EXERCISE INSTRUCTIONS: Print, from the listing below, the lines starting at the line containing "parent.add(mesh);" and ending at the line containing "const unit = new THREE.Group();", exactly as they stand, and print nothing else.

EXERCISE MATERIALS:

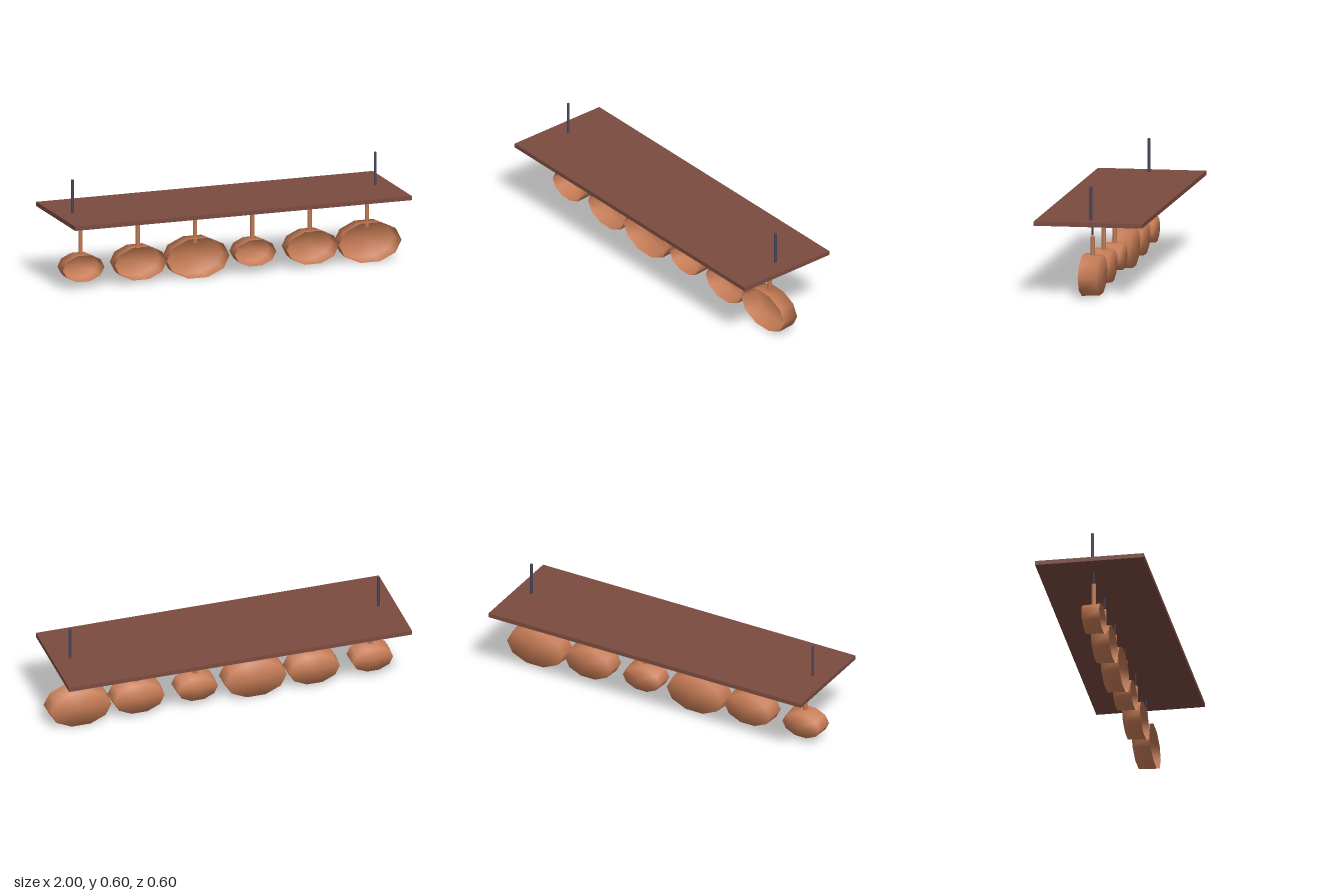
import * as THREE from 'three';

export function createModel() {
  const group = new THREE.Group();
  group.name = 'hangingPanRack';

  const material = (name, color, side = THREE.FrontSide) => {
    const m = new THREE.MeshStandardMaterial({ color, side });
    m.name = name;
    return m;
  };
  const wood = material('darkWood', 0x7b4b40);
  const iron = material('darkIron', 0x4a475c);
  const copper = material('copper', 0xc67c56, THREE.DoubleSide);

  const add = (parent, name, geometry, mat, x, y, z = 0) => {
    const mesh = new THREE.Mesh(geometry, mat);
    mesh.name = name;
    mesh.position.set(x, y, z);
    parent.add(mesh);
    return mesh;
  };
  // Upright bar between two heights
  const bar = (parent, name, mat, x, y0, y1, radius, sides) =>
    add(parent, name, new THREE.CylinderGeometry(radius, radius, y1 - y0, sides), mat, x, (y0 + y1) / 2);

  // Board with its two suspension rods
  add(group, 'board', new THREE.BoxGeometry(1.96, 0.024, 0.6), wood, -0.02, 0.405);
  for (const x of [-0.903, 0.861]) bar(group, 'suspensionRod', iron, x, 0.405, 0.602, 0.008, 6);

  // Shallow pan, open to the front, with softly shaded walls and base
  const panGeometry = (radius) => {
    const profile = [
      new THREE.Vector2(0, -0.05),
      new THREE.Vector2(radius * 0.95, -0.05),
      new THREE.Vector2(radius, 0.05),
    ];
    const g = new THREE.LatheGeometry(profile, 10, Math.PI / 2);
    g.rotateX(Math.PI / 2);
    g.scale(1, 0.633, 1);
    return g;
  };

  // Row of pans in three repeating sizes, each below its hook
  const radii = [0.121, 0.152, 0.183];
  for (let i = 0; i < 6; i++) {
    const x = -0.856 + i * 0.3337;
    const unit = new THREE.Group();
    unit.name = 'hangingPan' + (i + 1);
    bar(unit, 'hook', iron, x, 0.326, 0.395, 0.0058, 3);
    bar(unit, 'handle', copper, x, 0.187, 0.32, 0.012, 6);
    add(unit, 'pan', panGeometry(radii[i % 3]), copper, x, 0.11);
    group.add(unit);
  }
  return group;
}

RESULT OF THE EXERCISE:
    parent.add(mesh);
    return mesh;
  };
  // Upright bar between two heights
  const bar = (parent, name, mat, x, y0, y1, radius, sides) =>
    add(parent, name, new THREE.CylinderGeometry(radius, radius, y1 - y0, sides), mat, x, (y0 + y1) / 2);

  // Board with its two suspension rods
  add(group, 'board', new THREE.BoxGeometry(1.96, 0.024, 0.6), wood, -0.02, 0.405);
  for (const x of [-0.903, 0.861]) bar(group, 'suspensionRod', iron, x, 0.405, 0.602, 0.008, 6);

  // Shallow pan, open to the front, with softly shaded walls and base
  const panGeometry = (radius) => {
    const profile = [
      new THREE.Vector2(0, -0.05),
      new THREE.Vector2(radius * 0.95, -0.05),
      new THREE.Vector2(radius, 0.05),
    ];
    const g = new THREE.LatheGeometry(profile, 10, Math.PI / 2);
    g.rotateX(Math.PI / 2);
    g.scale(1, 0.633, 1);
    return g;
  };

  // Row of pans in three repeating sizes, each below its hook
  const radii = [0.121, 0.152, 0.183];
  for (let i = 0; i < 6; i++) {
    const x = -0.856 + i * 0.3337;
    const unit = new THREE.Group();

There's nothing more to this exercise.